When part of the vagina or the uterus is felt at or near the vaginal opening, it is referred to as a prolapse. Some women say it feels like ‘something coming down’ or ‘sitting on a lump’. The awareness of a lump can be quite alarming, but prolapse is not generally a dangerous condition, although can be very uncomfortable.
Prolapse is very uncommon in women who have not had children, but can occur when there is an inherited weakness of the vaginal supports (weak collagen). Obesity, heavy straining and previous pelvic surgery can all make prolapse more likely. It was thought that prolapse could be the cause of backache or painful intercourse, but this is now not considered to be the case. Vaginal dryness found in the menopausal years is a more common cause of discomfort with intercourse. It can be easily treated with the use of vaginal oestrogen cream or tablets. These are not ‘HRT’ and are very safe. Backache is usually due to problems with the bones, nerves and muscles of the lower back.

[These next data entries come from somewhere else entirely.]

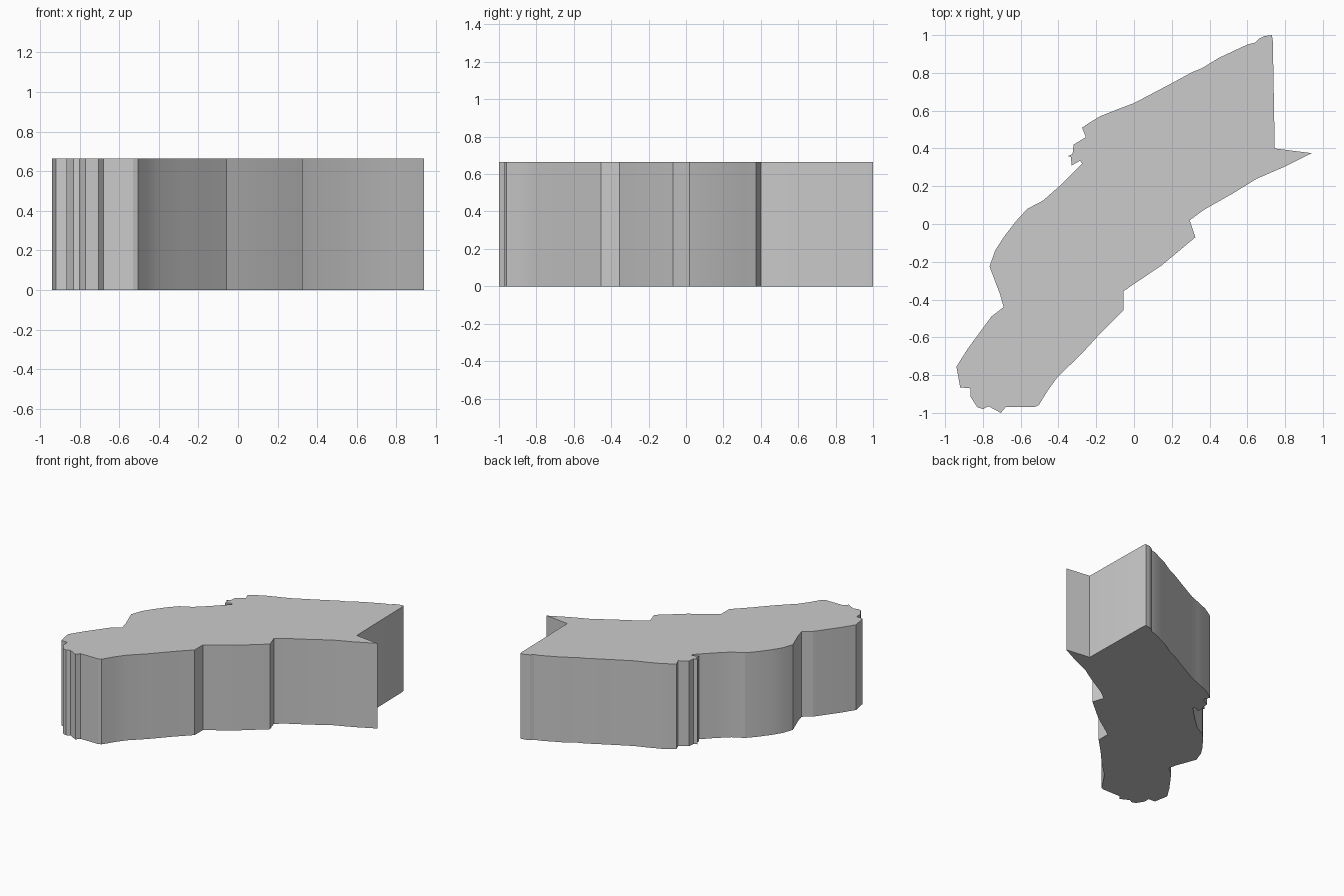
import bpy
import bmesh

HEIGHT = 0.665

# Outline seen from above, clockwise from the upper right tip
right_edge = [(0.73, 1.0), (0.735, 0.97), (0.745, 0.40), (0.94, 0.375), (0.79, 0.30),
              (0.65, 0.24), (0.52, 0.16), (0.37, 0.075), (0.295, 0.02), (0.325, -0.07),
              (0.145, -0.22), (-0.055, -0.355), (-0.055, -0.455), (-0.17, -0.57),
              (-0.28, -0.69), (-0.405, -0.81), (-0.455, -0.88), (-0.505, -0.96)]
lower_end = [(-0.53, -0.97), (-0.68, -0.97), (-0.705, -1.0), (-0.77, -0.965),
             (-0.80, -0.98), (-0.83, -0.97), (-0.865, -0.915), (-0.865, -0.87),
             (-0.92, -0.865), (-0.94, -0.755)]
left_edge = [(-0.88, -0.66), (-0.755, -0.49), (-0.69, -0.44), (-0.71, -0.37),
             (-0.765, -0.225), (-0.735, -0.14), (-0.69, -0.07), (-0.625, 0.015),
             (-0.565, 0.08), (-0.48, 0.125), (-0.39, 0.205), (-0.275, 0.32)]
notches = [(-0.285, 0.335), (-0.33, 0.31), (-0.335, 0.355), (-0.35, 0.36),
           (-0.325, 0.37), (-0.32, 0.42), (-0.255, 0.46), (-0.275, 0.51)]
upper_edge = [(-0.23, 0.54), (-0.18, 0.57), (-0.08, 0.61), (0.0, 0.64), (0.19, 0.74),
              (0.31, 0.805), (0.36, 0.825), (0.45, 0.88), (0.60, 0.95), (0.64, 0.96),
              (0.66, 0.98), (0.69, 0.995)]
outline = right_edge + lower_end + left_edge + notches + upper_edge

# Slab: base face extruded straight up
bm = bmesh.new()
base = bm.faces.new([bm.verts.new((x, y, 0)) for x, y in outline])
top = bmesh.ops.extrude_face_region(bm, geom=[base], use_keep_orig=True)
top_verts = [g for g in top["geom"] if isinstance(g, bmesh.types.BMVert)]
bmesh.ops.translate(bm, vec=(0, 0, HEIGHT), verts=top_verts)
bmesh.ops.recalc_face_normals(bm, faces=bm.faces)

mesh = bpy.data.meshes.new("outline_slab")
bm.to_mesh(mesh)
bm.free()
slab = bpy.data.objects.new("outline_slab", mesh)
bpy.context.collection.objects.link(slab)

# Soften the gently curving walls, keep the corners crisp
bpy.context.view_layer.objects.active = slab
slab.select_set(True)
bpy.ops.object.shade_smooth_by_angle(angle=0.26)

When a prolapse is diagnosed, it can be managed by ‘reassurance, rings or repair’. No treatment is required if the symptoms do not interfere with daily life, and do not prevent participation in the woman‘s social or sporting activities. In the elderly, and also in those who have not necessarily completed their families, vaginal rings or pessaries can be very useful.
There is now a much better understanding of the normal support to the vagina and uterus, and this has led to more anatomical vaginal prolapse surgery, when thought to be the best option. Most procedures only require a few days in hospital, and recovery is much more rapid. Repairs were often too tight in the past, and could also lead to discomfort with intercourse. Nowadays maintenance of physiological function is the goal, whilst repairing the anatomical problems.
Generally the surgical repairs use just stitches, like a darn of weakened tissue. On occasions a patch of either pigskin or plastic mesh is thought sensible to prevent recurrence of the prolapse. The benefits and drawbacks of these new procedures are being evaluated now, and they are available in Bristol if thought appropriate. Sometimes abdominal or laparoscopic approaches are needed to repair prolapse if it involves the top of the vagina and uterus. The best surgical approach, however, needs to be tailor made for every patient, so the surgeon needs to be able to offer vaginal, abdominal and laparoscopic surgery where appropriate.
Mr. Phillip Smith is recognised as having a special interest in the management or prolapse, having trained in England and in the USA.